“Higher,” Robinson said back in July at the start of training camp when asked about expectations for the receiving corps. “We definitely want to become more efficient. I think we had a decent year last year. We just want to continue to make plays.”
“It really doesn’t matter,” Robinson said when asked about added expectations. “Sometimes you are under the radar and sometimes you are not, but each and every day you have to go out there and do the same thing and make plays.”

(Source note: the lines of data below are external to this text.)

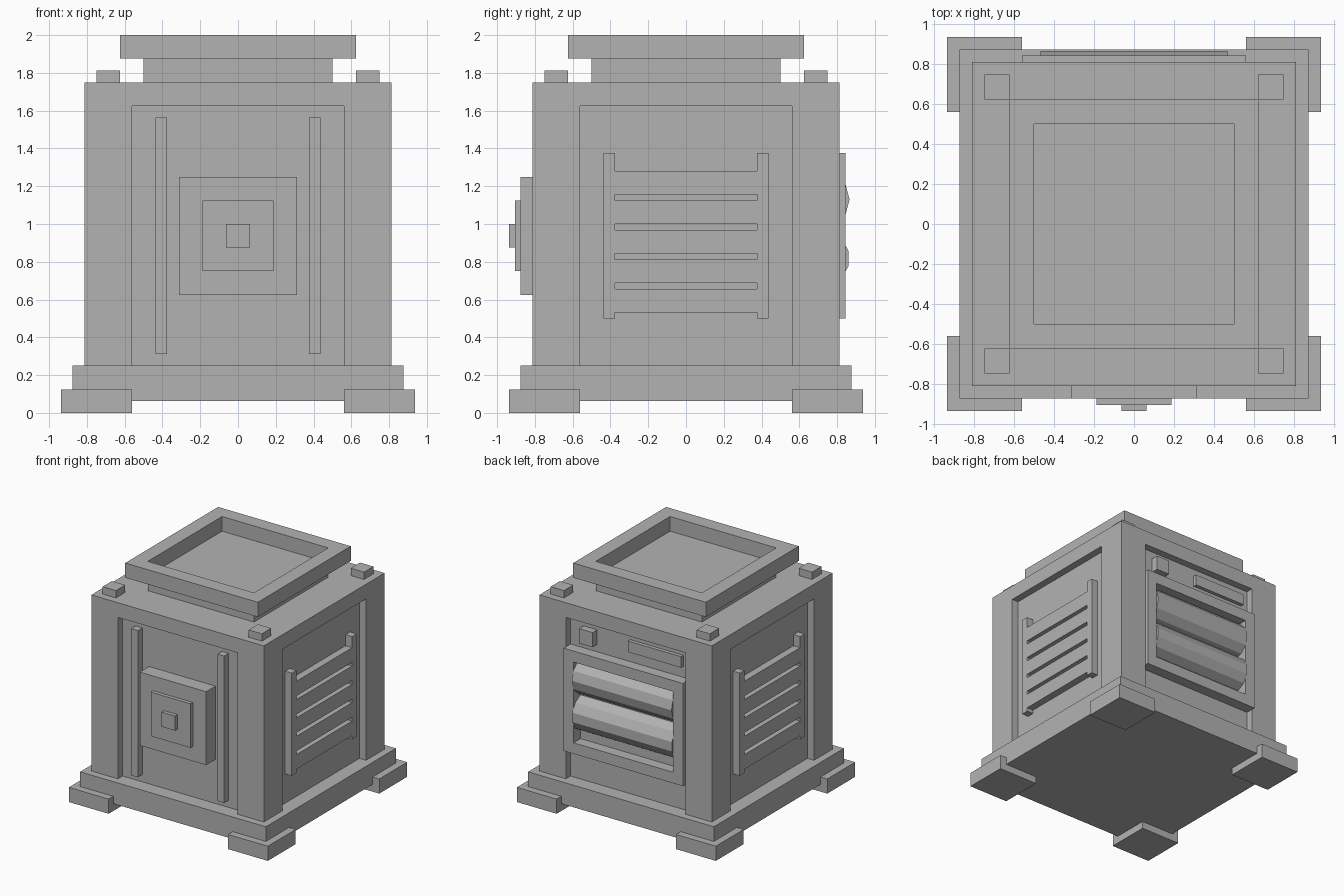
import bpy, bmesh, math
from mathutils import Matrix, Vector

if "Cube" in bpy.data.objects:
    bpy.data.objects.remove(bpy.data.objects["Cube"])

grey = bpy.data.materials.new("plain grey")
grey.diffuse_color = (0.45, 0.45, 0.45, 1)
grey.use_nodes = True
grey.node_tree.nodes["Principled BSDF"].inputs["Base Color"].default_value = grey.diffuse_color


def finish(name, bm):
    bmesh.ops.recalc_face_normals(bm, faces=bm.faces)
    mesh = bpy.data.meshes.new(name)
    bm.to_mesh(mesh)
    bm.free()
    mesh.materials.append(grey)
    ob = bpy.data.objects.new(name, mesh)
    bpy.context.collection.objects.link(ob)
    return ob


def boxes(name, *bounds):
    """One object from boxes given as (x0, x1, y0, y1, z0, z1)."""
    bm = bmesh.new()
    for x0, x1, y0, y1, z0, z1 in bounds:
        m = Matrix.Translation(((x0 + x1) / 2, (y0 + y1) / 2, (z0 + z1) / 2))
        m = m @ Matrix.Diagonal((x1 - x0, y1 - y0, z1 - z0, 1))
        bmesh.ops.create_cube(bm, size=1, matrix=m)
    return finish(name, bm)


def sides(a, b):
    """A span and its mirror image."""
    return ((-b, -a), (a, b))


def prism(name, points, direction):
    bm = bmesh.new()
    face = bm.faces.new([bm.verts.new(p) for p in points])
    ext = bmesh.ops.extrude_face_region(bm, geom=[face], use_keep_orig=True)
    bmesh.ops.translate(bm, vec=direction,
                        verts=[v for v in ext["geom"] if isinstance(v, bmesh.types.BMVert)])
    return finish(name, bm)


# Base slab and corner feet
boxes("base", (-.875, .875, -.875, .875, .0625, .25))
boxes("feet", *[(*x, *y, 0, .125) for x in sides(.5625, .9375) for y in sides(.5625, .9375)])

# Body: plan with a shallow recess in each side, closed by a top band
o, r, w = .8125, .75, .5625
quarter = [(o, -w), (r, -w), (r, w), (o, w), (o, o)]
plan = []
for k in range(4):
    turn = Matrix.Rotation(k * math.pi / 2, 3, 'Z')
    plan += [turn @ Vector((x, y, .25)) for x, y in quarter]
prism("body", plan, (0, 0, 1.375))
boxes("body_top", (-o, o, -o, o, 1.625, 1.75))

# Neck, rimmed lid and corner pegs
boxes("neck", (-.5, .5, -.5, .5, 1.75, 1.875))
boxes("lid_rim",
      *[(-.625, .625, *y, 1.875, 2) for y in sides(.5, .625)],
      *[(*x, -.5, .5, 1.875, 2) for x in sides(.5, .625)])
boxes("top_pegs", *[(*x, *y, 1.75, 1.8125) for x in sides(.625, .75) for y in sides(.625, .75)])

# Front: two upright bars and a stepped square boss
boxes("front_bars", *[(*x, -.8125, -.74, .3125, 1.5625) for x in sides(.375, .4375)])
boxes("front_boss", (-.3125, .3125, -.875, -.74, .625, 1.25))
boxes("front_boss_plate", (-.1875, .1875, -.906, -.875, .75, 1.125))
boxes("front_button", (-.0625, .0625, -.9375, -.906, .875, 1))

# Slatted grilles on the right and left
for name, xs in zip(("left_grille", "right_grille"), sides(.75, .8125)):
    posts = [(*xs, *y, .5, 1.375) for y in sides(.375, .4375)]
    slats = [(*xs, -.375, .375, z, z + .125) for z in (.53125 + .15625 * i for i in range(5))]
    boxes(name, *posts, *slats)

# Back: frame around two twelve-sided rollers
boxes("back_frame",
      *[(*x, .75, .84375, .5, 1.375) for x in sides(.46875, .5625)],
      *[(-.46875, .46875, .75, .84375, z, z + .09375) for z in (.5, 1.28125)])
for name, z, turn in (("upper_roller", 1.13, 0), ("lower_roller", .8175, math.pi / 12)):
    ring = [(-.46875, .711 + .155 * math.cos(turn + i * math.pi / 6),
             z + .155 * math.sin(turn + i * math.pi / 6)) for i in range(12)]
    prism(name, ring, (.9375, 0, 0))

# Back: knob and narrow plate above the frame
boxes("back_knob", (.3125, .4375, .74, .8125, 1.4375, 1.5625))
boxes("back_plate", (-.5, 0, .74, .78125, 1.46875, 1.5625))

Hurns in particular is paving a legacy, having come up as an undrafted free agent out of the University of Miami. He’s a bit of a Cinderella story on top of helping rebuild a Jaguars franchise that has been on the bottom of the NFL standings for far too long, making him even more endearing to fans. He made the team as a rookie thanks in part to his familiarity with then offensive coordinator Jedd Fisch’s offensive scheme, having played for him in college, and because of his hard work. Hurns turned that effort and dedication into a starting job and proved the coaches right to keep him on the roster by scoring a touchdown in his very first game. He continued his production last season with an even better year, earning himself a massive four-year, $40 million extension this past off season.
Both players give back to the community as well, especially Hurns. Coming from a single-parent household raised by his mother Erica Wilson, Hurns knows the struggles families can have when a single parent is taking care of everything, which is why he helped establish the 88Blessings foundation. The foundation works to assist single parents in Jax with difficult issues by providing a support system they can turn to.

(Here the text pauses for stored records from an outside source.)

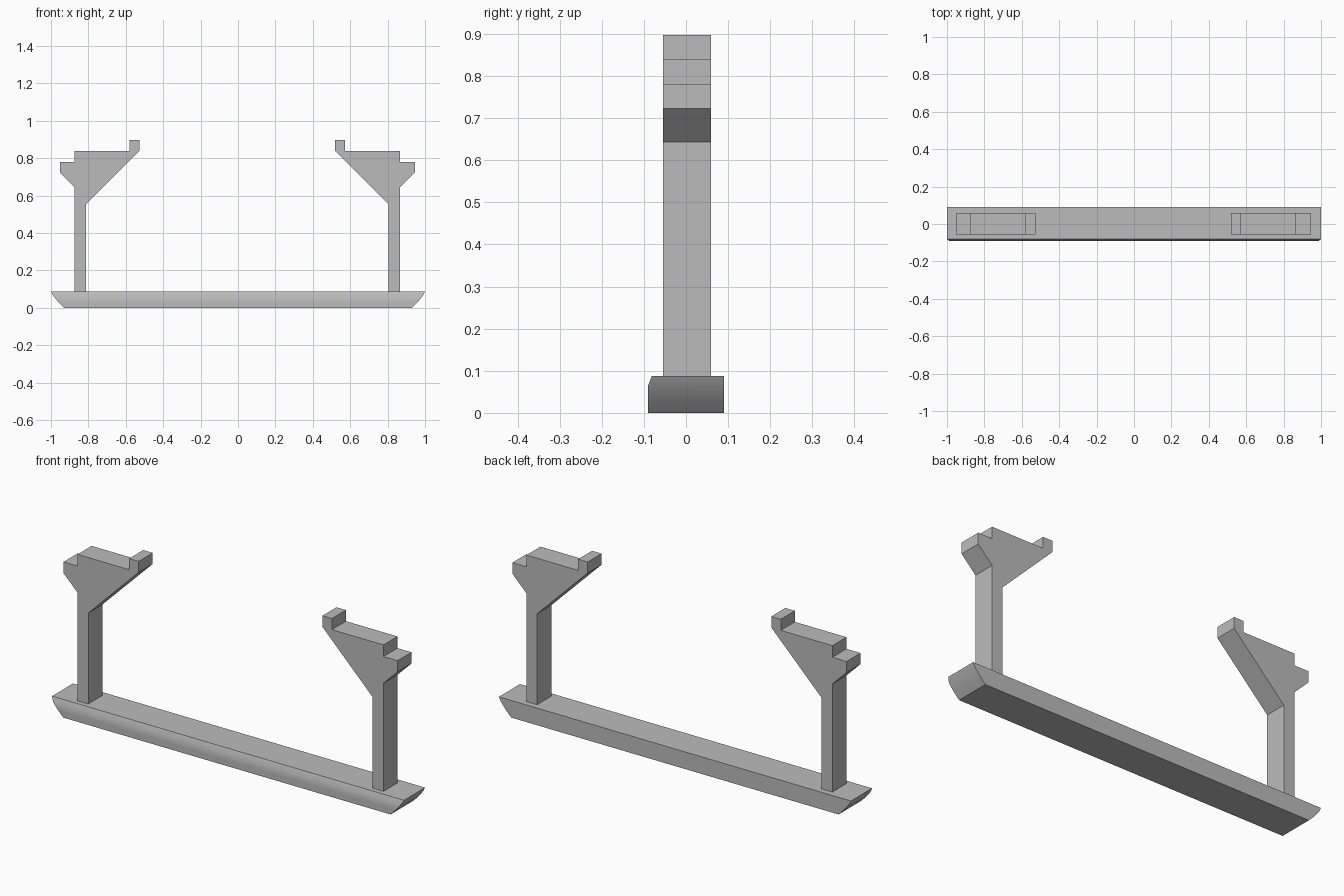
import bpy, bmesh, math

cube = bpy.data.objects.get("Cube")
if cube:
    bpy.data.objects.remove(cube, do_unlink=True)

# Single plain grey
GREY = (0.5, 0.5, 0.5, 1.0)
grey = bpy.data.materials.new("plain grey")
grey.use_nodes = True
grey.diffuse_color = GREY
grey.node_tree.nodes["Principled BSDF"].inputs["Base Color"].default_value = GREY


def add_object(name, bm):
    bmesh.ops.recalc_face_normals(bm, faces=bm.faces)
    mesh = bpy.data.meshes.new(name)
    bm.to_mesh(mesh)
    bm.free()
    mesh.materials.append(grey)
    obj = bpy.data.objects.new(name, mesh)
    bpy.context.collection.objects.link(obj)
    return obj


# Base beam: stacked rectangles, flared ends and a chamfered front top edge
HALF_DEPTH, TOP = 0.09, 0.088
levels = [  # height, half length, front inset
    (0.0, 0.93, 0.0),
    (0.03, 0.96, 0.0),
    (0.065, 0.988, 0.0),
    (TOP, 1.0, 0.009),
]
bm = bmesh.new()
rings = []
for z, half, inset in levels:
    front, back = inset - HALF_DEPTH, HALF_DEPTH
    corners = [(-half, front), (half, front), (half, back), (-half, back)]
    rings.append([bm.verts.new((x, y, z)) for x, y in corners])
for low, high in zip(rings, rings[1:]):
    for i in range(4):
        j = (i + 1) % 4
        bm.faces.new((low[i], low[j], high[j], high[i]))
bm.faces.new(rings[0])
bm.faces.new(rings[-1])
beam = add_object("base_beam", bm)
bpy.context.view_layer.objects.active = beam
beam.select_set(True)
bpy.ops.object.shade_smooth_by_angle(angle=math.radians(30))
beam.select_set(False)

# Upright posts with bracket heads: one profile, extruded and mirrored
INNER, OUTER = 0.808, 0.869
profile = [
    (INNER, TOP), (OUTER, TOP), (OUTER, 0.643), (0.949, 0.723),
    (0.949, 0.78), (OUTER, 0.78), (OUTER, 0.84), (0.576, 0.84),
    (0.576, 0.897), (0.522, 0.897), (0.522, 0.84), (INNER, 0.555),
]
FRONT, BACK, CENTRE = -0.055, 0.059, -0.004
for name, side in (("left_bracket_post", 1), ("right_bracket_post", -1)):
    bm = bmesh.new()
    face = bm.faces.new([bm.verts.new((CENTRE + side * x, FRONT, z)) for x, z in profile])
    result = bmesh.ops.extrude_face_region(bm, geom=[face], use_keep_orig=True)
    moved = [g for g in result["geom"] if isinstance(g, bmesh.types.BMVert)]
    bmesh.ops.translate(bm, verts=moved, vec=(0, BACK - FRONT, 0))
    add_object(name, bm)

“The most important part about this is that it’s completely genuine,” Hurns told Brian Jackson of Channel 4 News back in June at an 88Blessings event. “This is something that we went through and that we can relate to with these ladies. My mom was a single mom, so at the end of the day it’s all about love. We want to give back as much as we can.”
“I think every year you are looking for growth,” says offensive coordinator Greg Olson. “We knew it was a young offense a season ago. We added some pieces to it and we are excited about the additions, but we are also excited about the growth of our young players. I think we just concentrate on steady improvement from day to day and practice to practice. They have accepted a lot of challenges, so we are just excited about the growth of them at this point.”
Looking ahead to the 2016 season, the duo is no longer going to be a surprise to other teams. They’ve come a long way since their rookie season, when the offense was among the worst in the NFL, if not the worst. Jags fans rightfully fear that what their seeing isn’t sustainable, too often they have watched guys flare up for a season or so, but then fizzle out. With Hurns and Robinson, fizzling doesn’t seem particularly likely. Just ask their quarterback.
“He [Robinson] is unbelievable. Him and [Allen] Hurns are on the jug machine every day before practice starts,” says Bortles. “The work ethic and the want-to attitude for those two guys is unbelievable. I think they obviously hear all of the hype and all of this stuff about each other and about themselves individually and it does not bother them one bit. They come to work every day and want to get better, want to be a part of this team, and want to make us successful. It is impressive and fun to be around every day.”
Fun is something Jags fans desperately want. And in the NFL, winning games is fun. Waiting for the next draft with hopes of what may be—we've been there, done that. This season just may be the year high expectations are realized. If they are, you can bet Hurns and Robinson will have a hand in it. Four of them, in fact.